    Many thanks for the info,Im certainly interested in the multiple of pal to achieve the best picture whilst assuring synchronicity with the 1368 x 768 panel of the sony.
    I have read on AVS that many are actually feeding higher resolutions than the panel max into projectors(specifically the nec lt150)-letting it be scaled down to the projectors optimum.
    so as an experiment,what would be the most compatible resolution just above 1368 x 768(56hz) that I could try?

    Failing this,powerdvd always suggests that the dvd be watched in 1024 x 768-so presumably this is considered the best resolution for dvd?
    If I used this res.would the Sony use the internal scaler to scale down-hence defeating the object of trying to bypass the internal scaling in the sony?
    Also this is at 75hz.
    YET..on my desktop the smoothest picture seems to be 800 x 600 at 85hz..
    The higher scanning rate definately makes a difference-would 1024 x 768 be the ideal compromise?
    Doug
     
  28. Mr.D

    Mr.D
    Well-known Member

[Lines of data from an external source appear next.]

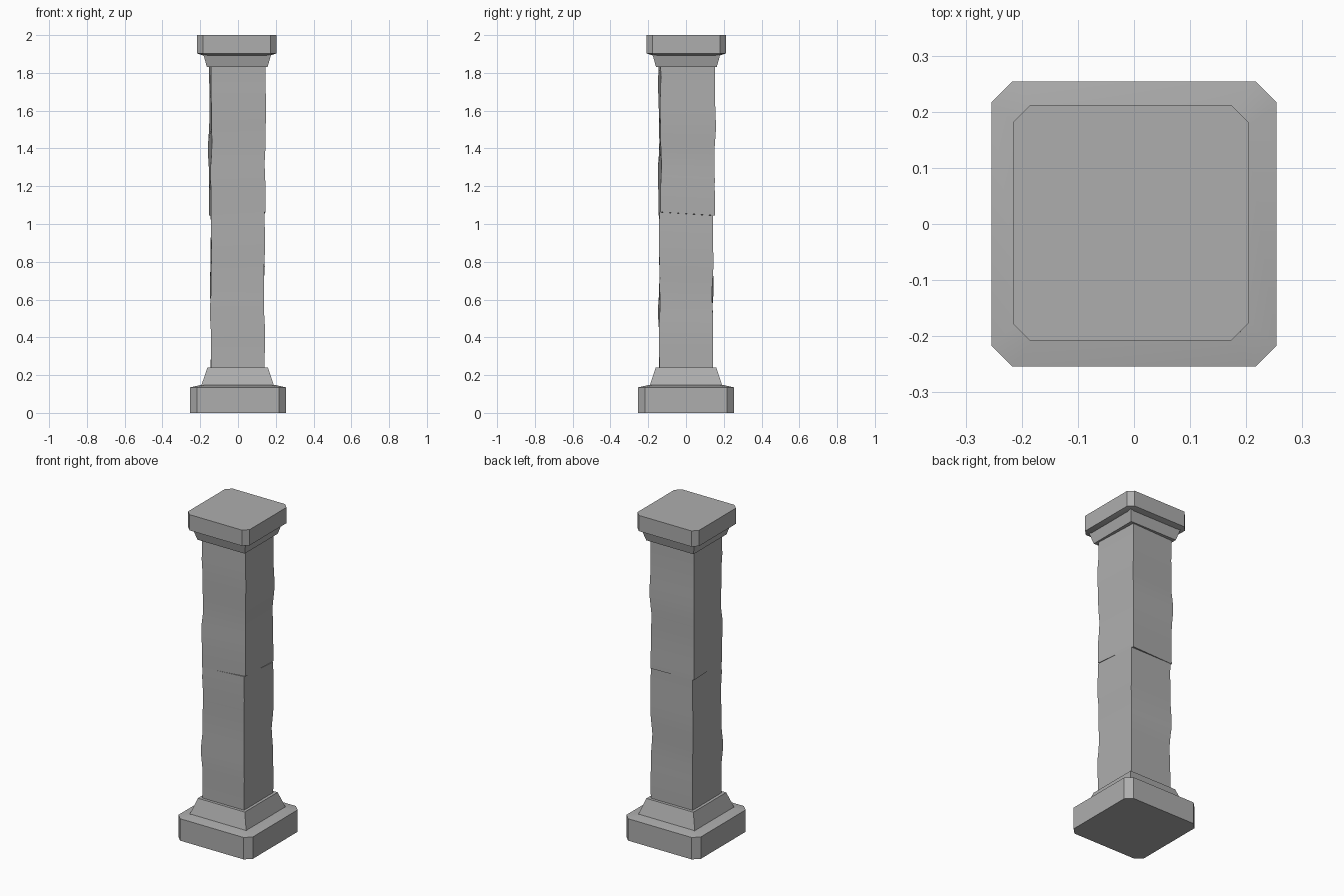
import bpy, bmesh, math

old = bpy.data.objects.get("Cube")
if old:
    bpy.data.objects.remove(old, do_unlink=True)

stone = bpy.data.materials.new("grey stone")
stone.use_nodes = True
GREY = (0.42, 0.42, 0.42, 1)
stone.diffuse_color = GREY
stone.node_tree.nodes["Principled BSDF"].inputs["Base Color"].default_value = GREY


def square(half, chamfer):
    """Outline of a square, with cut corners if chamfer is above zero."""
    pts = []
    for sx, sy in ((1, 1), (-1, 1), (-1, -1), (1, -1)):
        if chamfer == 0:
            pts.append((sx * half, sy * half))
            continue
        a = (sx * half, sy * (half - chamfer))
        b = (sx * (half - chamfer), sy * half)
        pts += [a, b] if sx * sy > 0 else [b, a]
    return pts


def loft(name, rings, location=(0, 0, 0), twist=0):
    """Closed solid through a stack of rings of 3D points."""
    bm = bmesh.new()
    loops = [[bm.verts.new(p) for p in ring] for ring in rings]
    n = len(loops[0])
    for low, high in zip(loops, loops[1:]):
        for i in range(n):
            j = (i + 1) % n
            bm.faces.new((low[i], low[j], high[j], high[i]))
    bm.faces.new(loops[0][::-1])
    bm.faces.new(loops[-1])
    bmesh.ops.recalc_face_normals(bm, faces=bm.faces)
    mesh = bpy.data.meshes.new(name)
    bm.to_mesh(mesh)
    bm.free()
    mesh.materials.append(stone)
    obj = bpy.data.objects.new(name, mesh)
    obj.location = location
    obj.rotation_euler.z = twist
    bpy.context.collection.objects.link(obj)
    bpy.ops.object.select_all(action='DESELECT')
    obj.select_set(True)
    bpy.context.view_layer.objects.active = obj
    bpy.ops.object.shade_smooth_by_angle(angle=math.radians(30))
    return obj


def slab(name, profile, location=(0, 0, 0)):
    """Solid from (half width, chamfer, height) steps."""
    loft(name, [[(x, y, z) for x, y in square(h, c)] for h, c, z in profile], location)


def shaft_block(name, half, bottom, top, location, twist, phase, low_lift=0, high_lift=0):
    """Square block with worn, gently wavy corners; one front end corner may be lifted."""
    steps = 12
    rings = []
    for k in range(steps + 1):
        t = k / steps
        ring = []
        for i, (x, y) in enumerate(square(half, 0)):
            wave = 0.004 * math.sin(9 * t + phase + 2 * i) * math.sin(math.pi * t)
            wave += 0.002 * math.sin(21 * t + 3 * i + phase) * math.sin(math.pi * t)
            grow = 1 + wave / half
            z = bottom + (top - bottom) * t
            if i == 3:
                z += low_lift * (1 - t) + high_lift * t
            ring.append((x * grow, y * grow, z))
        rings.append(ring)
    loft(name, rings, location, twist)


# Foot
slab("base_slab", [(0.254, 0.037, 0), (0.254, 0.037, 0.135), (0.2, 0.03, 0.147)])
slab("base_flare", [(0.193, 0, 0.143), (0.16, 0, 0.24)], (-0.002, 0, 0))

# Two stacked shaft blocks, the upper one turned slightly
shaft_block("lower_shaft", 0.142, 0.23, 1.045, (-0.002, 0, 0), 0.005, 0.5, high_lift=0.018)
shaft_block("upper_shaft", 0.144, 1.045, 1.84, (-0.004, 0.004, 0), 0.04, 2.0, low_lift=0.018)

# Head
slab("capital_flare", [(0.161, 0, 1.832), (0.18, 0, 1.9)], (-0.004, 0.002, 0))
slab("capital_slab", [(0.18, 0.025, 1.893), (0.21, 0.031, 1.903), (0.21, 0.031, 2)],
     (-0.006, 0.002, 0))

    Joined:
    Jul 14, 2000
    Messages:
    11,053
    Products Owned:
    0
    Products Wanted:
    0
    Trophy Points:
    133
    Ratings:
    +1,130
    Er I am a film compositor and this convention of whole number scaling factors went out donkey's years ago . Sub-pixel is sub-pixel : float scaling factors will require sub-pixel interpolation period there is no degree to this a factor is either integer or float : its either sub-pixel or it isn't. If you said you used integer scaling factors in preference to float because of the aforementioned theory then I'd have seen your logic ( disagreed with it mind but accepted it as a rational) but your 1.5 factor blows a big hole in your boat.

    I mainly use cineon which ceased production about 4 years ago. I think but its still better than the newer packages in a lot of ways ( shake which I'm reasonably familiar with , Chalice/Rayz and even inferno). Curiously the filtering isn't one of them and I've never adhered to the whole number interpolation rule even in cineon which is fairly behind the times in this area.
     
  29. ROne

    ROne
    Active Member

    Joined:
    Dec 21, 2000
    Messages:
    778
    Products Owned:
    0
    Products Wanted:
    0
    Trophy Points:
    18
    Ratings:
    +7
    I am not a film compositor .... I work with fairly low end (Ae 5...) intel based systems, and I can't compete with your expert knowledge, and I am not trying to.

    I think the 1.5 element is being blown out of proportion, it was only mention in context to 720p! I don't particularly prefer any method of scaling, integer or FP. .

    Maybe with your wealth of knowledge you can educate me why blowing 480 up to 720 requires sub-pixel calcualtion?

    "float scaling factors will require sub-pixel interpolation period"

    At which stage during the maths will sub-pixel calculations be made, I don't understand.?
     
  30. Chris Frost

    Chris Frost
    Well-known Member

    Joined:
    Jul 14, 2000
    Messages:
    2,743
    Products Owned:
    0
    Products Wanted:
    0
    Trophy Points:
    86
    Location:
    Cheshire
    Ratings:
    +107
    Has anybody found out what the low power mode drops the brightness to in order to acheive the quoted 5000hr lamp life?

    Regards
     

Share This Page

Loading...